Collected data
================
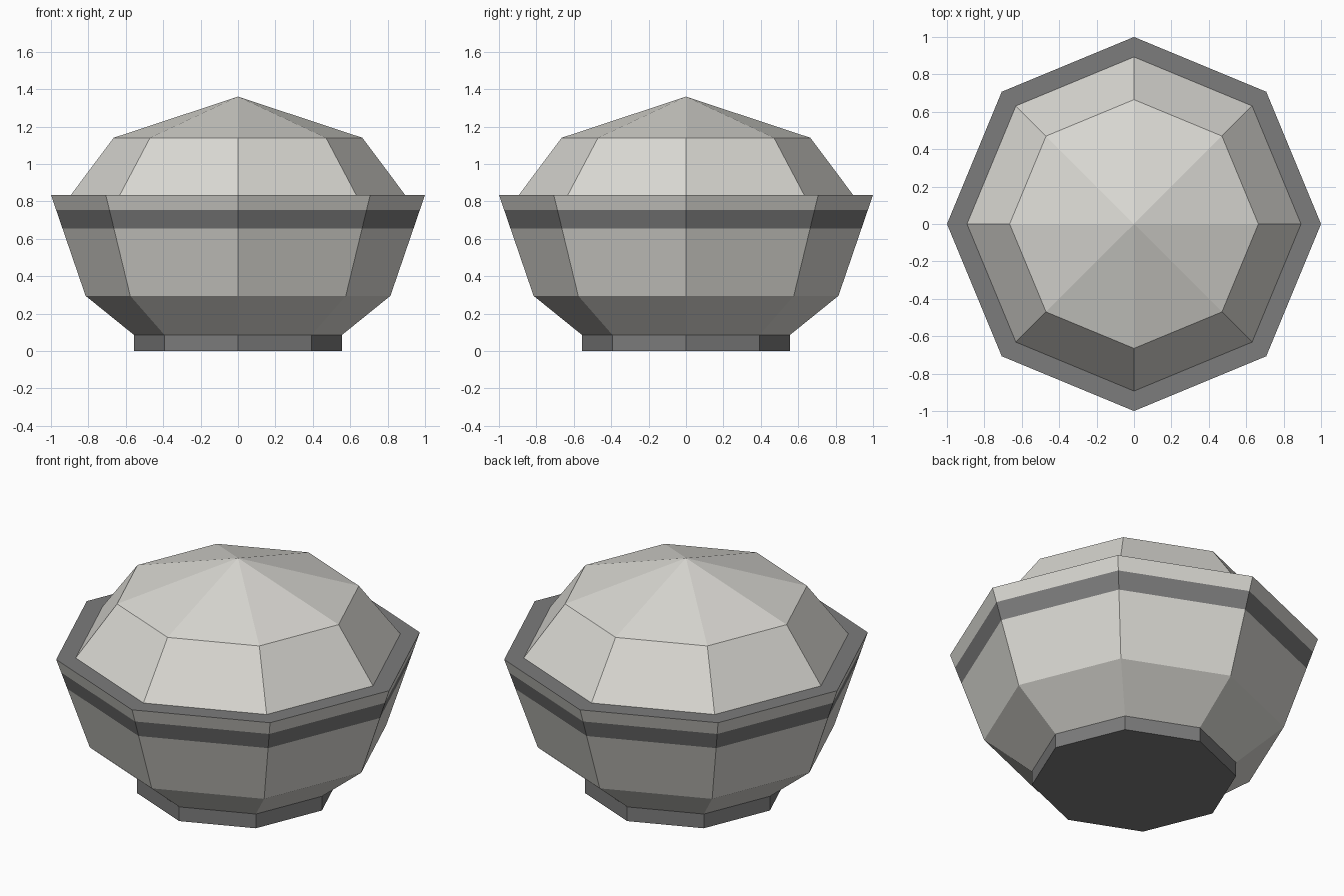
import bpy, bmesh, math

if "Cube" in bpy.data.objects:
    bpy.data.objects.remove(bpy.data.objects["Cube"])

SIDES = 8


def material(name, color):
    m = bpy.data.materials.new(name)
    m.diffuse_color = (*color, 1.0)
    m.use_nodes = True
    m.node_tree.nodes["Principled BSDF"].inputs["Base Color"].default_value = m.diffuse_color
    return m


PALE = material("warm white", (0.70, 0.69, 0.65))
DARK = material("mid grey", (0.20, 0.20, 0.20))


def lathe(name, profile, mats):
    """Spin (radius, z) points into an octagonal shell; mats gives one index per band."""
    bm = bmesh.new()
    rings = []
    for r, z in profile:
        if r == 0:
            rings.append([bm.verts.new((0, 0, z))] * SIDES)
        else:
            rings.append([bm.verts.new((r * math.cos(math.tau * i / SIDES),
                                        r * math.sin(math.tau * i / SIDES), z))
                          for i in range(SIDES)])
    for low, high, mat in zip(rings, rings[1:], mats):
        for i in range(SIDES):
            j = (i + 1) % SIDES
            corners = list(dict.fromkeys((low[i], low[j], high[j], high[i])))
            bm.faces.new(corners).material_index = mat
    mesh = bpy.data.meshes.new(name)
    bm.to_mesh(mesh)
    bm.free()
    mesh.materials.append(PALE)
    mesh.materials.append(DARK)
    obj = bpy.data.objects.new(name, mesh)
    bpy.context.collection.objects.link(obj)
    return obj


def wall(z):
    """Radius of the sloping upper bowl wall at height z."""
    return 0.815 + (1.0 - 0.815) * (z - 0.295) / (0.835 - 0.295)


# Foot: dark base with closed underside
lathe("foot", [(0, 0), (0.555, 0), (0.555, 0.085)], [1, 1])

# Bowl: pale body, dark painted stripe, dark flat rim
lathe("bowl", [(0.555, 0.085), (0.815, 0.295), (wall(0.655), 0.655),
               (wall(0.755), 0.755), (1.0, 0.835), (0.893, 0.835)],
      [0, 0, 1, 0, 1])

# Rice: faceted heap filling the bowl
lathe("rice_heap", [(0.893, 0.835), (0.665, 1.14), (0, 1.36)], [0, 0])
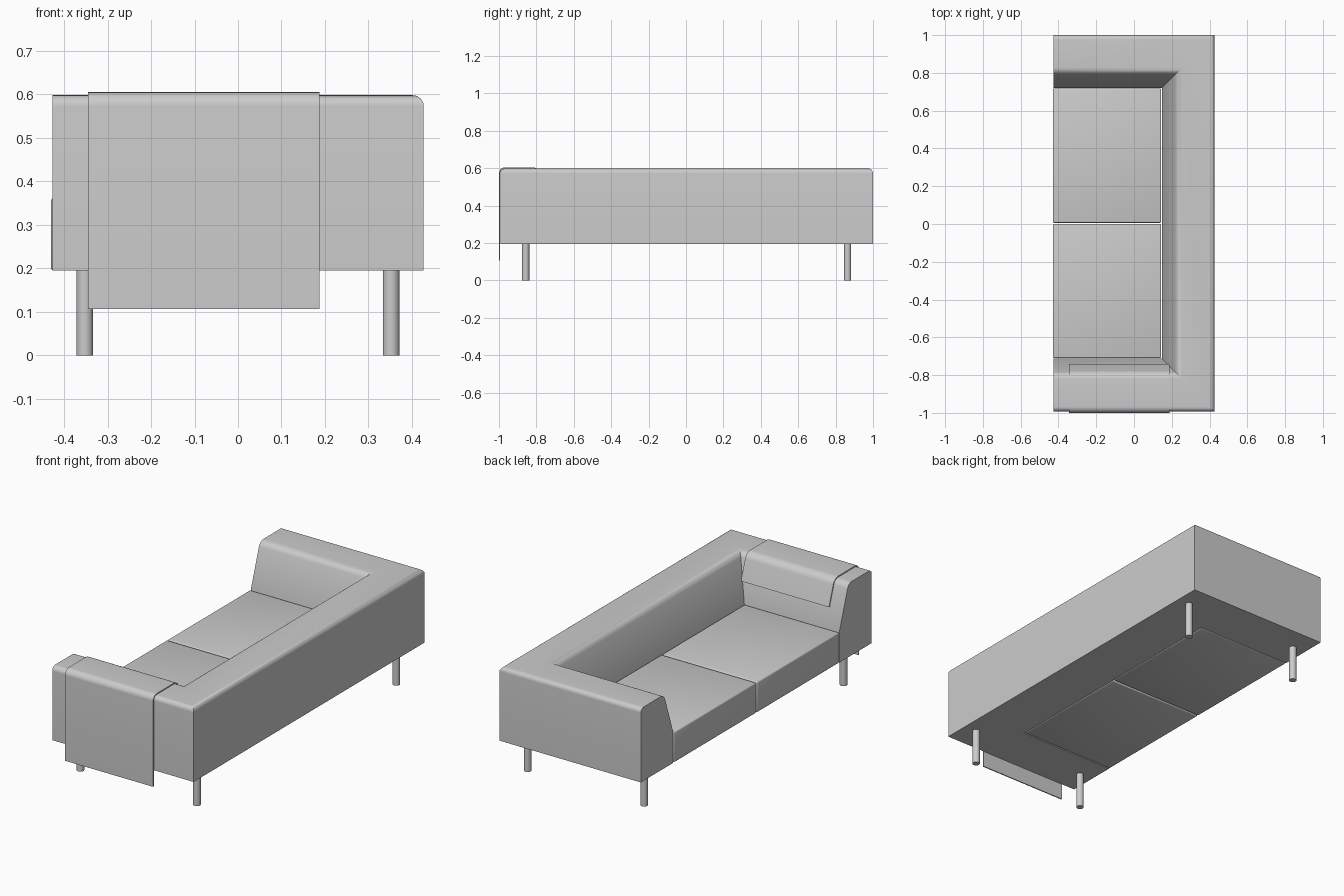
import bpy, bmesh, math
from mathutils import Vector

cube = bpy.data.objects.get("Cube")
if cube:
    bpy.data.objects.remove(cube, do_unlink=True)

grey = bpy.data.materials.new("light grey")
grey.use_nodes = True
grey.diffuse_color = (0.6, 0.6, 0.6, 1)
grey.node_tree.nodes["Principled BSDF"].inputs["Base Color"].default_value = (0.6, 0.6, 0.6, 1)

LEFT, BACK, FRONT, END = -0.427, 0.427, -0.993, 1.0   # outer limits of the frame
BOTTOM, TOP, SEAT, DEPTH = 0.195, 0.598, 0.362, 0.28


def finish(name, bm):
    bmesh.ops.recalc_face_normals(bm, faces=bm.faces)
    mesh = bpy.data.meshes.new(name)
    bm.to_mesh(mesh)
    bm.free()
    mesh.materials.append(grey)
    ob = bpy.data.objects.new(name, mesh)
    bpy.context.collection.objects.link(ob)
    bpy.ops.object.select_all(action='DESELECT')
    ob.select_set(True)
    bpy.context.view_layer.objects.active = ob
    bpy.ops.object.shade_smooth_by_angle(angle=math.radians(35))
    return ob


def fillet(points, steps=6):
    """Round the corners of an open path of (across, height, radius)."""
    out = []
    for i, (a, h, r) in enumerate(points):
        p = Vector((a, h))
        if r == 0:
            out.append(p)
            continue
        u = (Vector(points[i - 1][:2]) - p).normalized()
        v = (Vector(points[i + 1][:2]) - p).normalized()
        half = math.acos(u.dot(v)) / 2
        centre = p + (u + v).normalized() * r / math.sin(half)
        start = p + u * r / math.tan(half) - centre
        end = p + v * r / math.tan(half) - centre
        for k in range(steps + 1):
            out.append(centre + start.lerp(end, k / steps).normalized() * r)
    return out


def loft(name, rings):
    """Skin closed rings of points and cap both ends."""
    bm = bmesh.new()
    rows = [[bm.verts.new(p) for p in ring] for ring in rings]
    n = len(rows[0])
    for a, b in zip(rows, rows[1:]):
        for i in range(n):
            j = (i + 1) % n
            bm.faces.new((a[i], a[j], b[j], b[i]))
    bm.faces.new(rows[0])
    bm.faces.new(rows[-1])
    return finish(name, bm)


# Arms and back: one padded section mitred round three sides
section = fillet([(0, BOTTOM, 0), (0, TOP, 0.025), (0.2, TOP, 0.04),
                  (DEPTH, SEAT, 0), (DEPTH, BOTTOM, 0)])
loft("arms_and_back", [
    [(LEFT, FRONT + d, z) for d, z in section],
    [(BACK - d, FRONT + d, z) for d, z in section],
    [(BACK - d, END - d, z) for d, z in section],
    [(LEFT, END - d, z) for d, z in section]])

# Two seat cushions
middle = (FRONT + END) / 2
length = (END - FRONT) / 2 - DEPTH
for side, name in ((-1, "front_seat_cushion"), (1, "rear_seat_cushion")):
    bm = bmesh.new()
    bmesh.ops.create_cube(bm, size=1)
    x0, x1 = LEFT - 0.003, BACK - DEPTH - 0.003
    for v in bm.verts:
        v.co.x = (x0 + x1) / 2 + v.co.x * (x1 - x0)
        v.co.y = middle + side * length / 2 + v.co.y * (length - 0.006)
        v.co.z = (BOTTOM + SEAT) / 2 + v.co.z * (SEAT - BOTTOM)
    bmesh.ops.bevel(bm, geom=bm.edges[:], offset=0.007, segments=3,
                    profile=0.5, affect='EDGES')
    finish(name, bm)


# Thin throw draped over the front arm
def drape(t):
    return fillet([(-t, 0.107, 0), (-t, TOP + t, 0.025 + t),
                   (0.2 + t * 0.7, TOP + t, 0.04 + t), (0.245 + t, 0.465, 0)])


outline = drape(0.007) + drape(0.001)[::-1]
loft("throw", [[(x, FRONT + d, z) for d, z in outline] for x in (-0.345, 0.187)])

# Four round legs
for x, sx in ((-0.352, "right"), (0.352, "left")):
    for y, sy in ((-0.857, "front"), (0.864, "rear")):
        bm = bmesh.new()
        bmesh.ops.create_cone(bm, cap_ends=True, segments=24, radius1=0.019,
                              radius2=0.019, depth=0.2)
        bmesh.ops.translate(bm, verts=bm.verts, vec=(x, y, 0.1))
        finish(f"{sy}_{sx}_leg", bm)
================
_WHAT IS BEING ASKED:_ Where in the entries does the word "objects" occur? Copy out each line that has it.

_WRITTEN ANSWER:_
if "Cube" in bpy.data.objects:
    bpy.data.objects.remove(bpy.data.objects["Cube"])
    obj = bpy.data.objects.new(name, mesh)
    bpy.context.collection.objects.link(obj)
cube = bpy.data.objects.get("Cube")
    bpy.data.objects.remove(cube, do_unlink=True)
    ob = bpy.data.objects.new(name, mesh)
    bpy.context.collection.objects.link(ob)
    bpy.context.view_layer.objects.active = ob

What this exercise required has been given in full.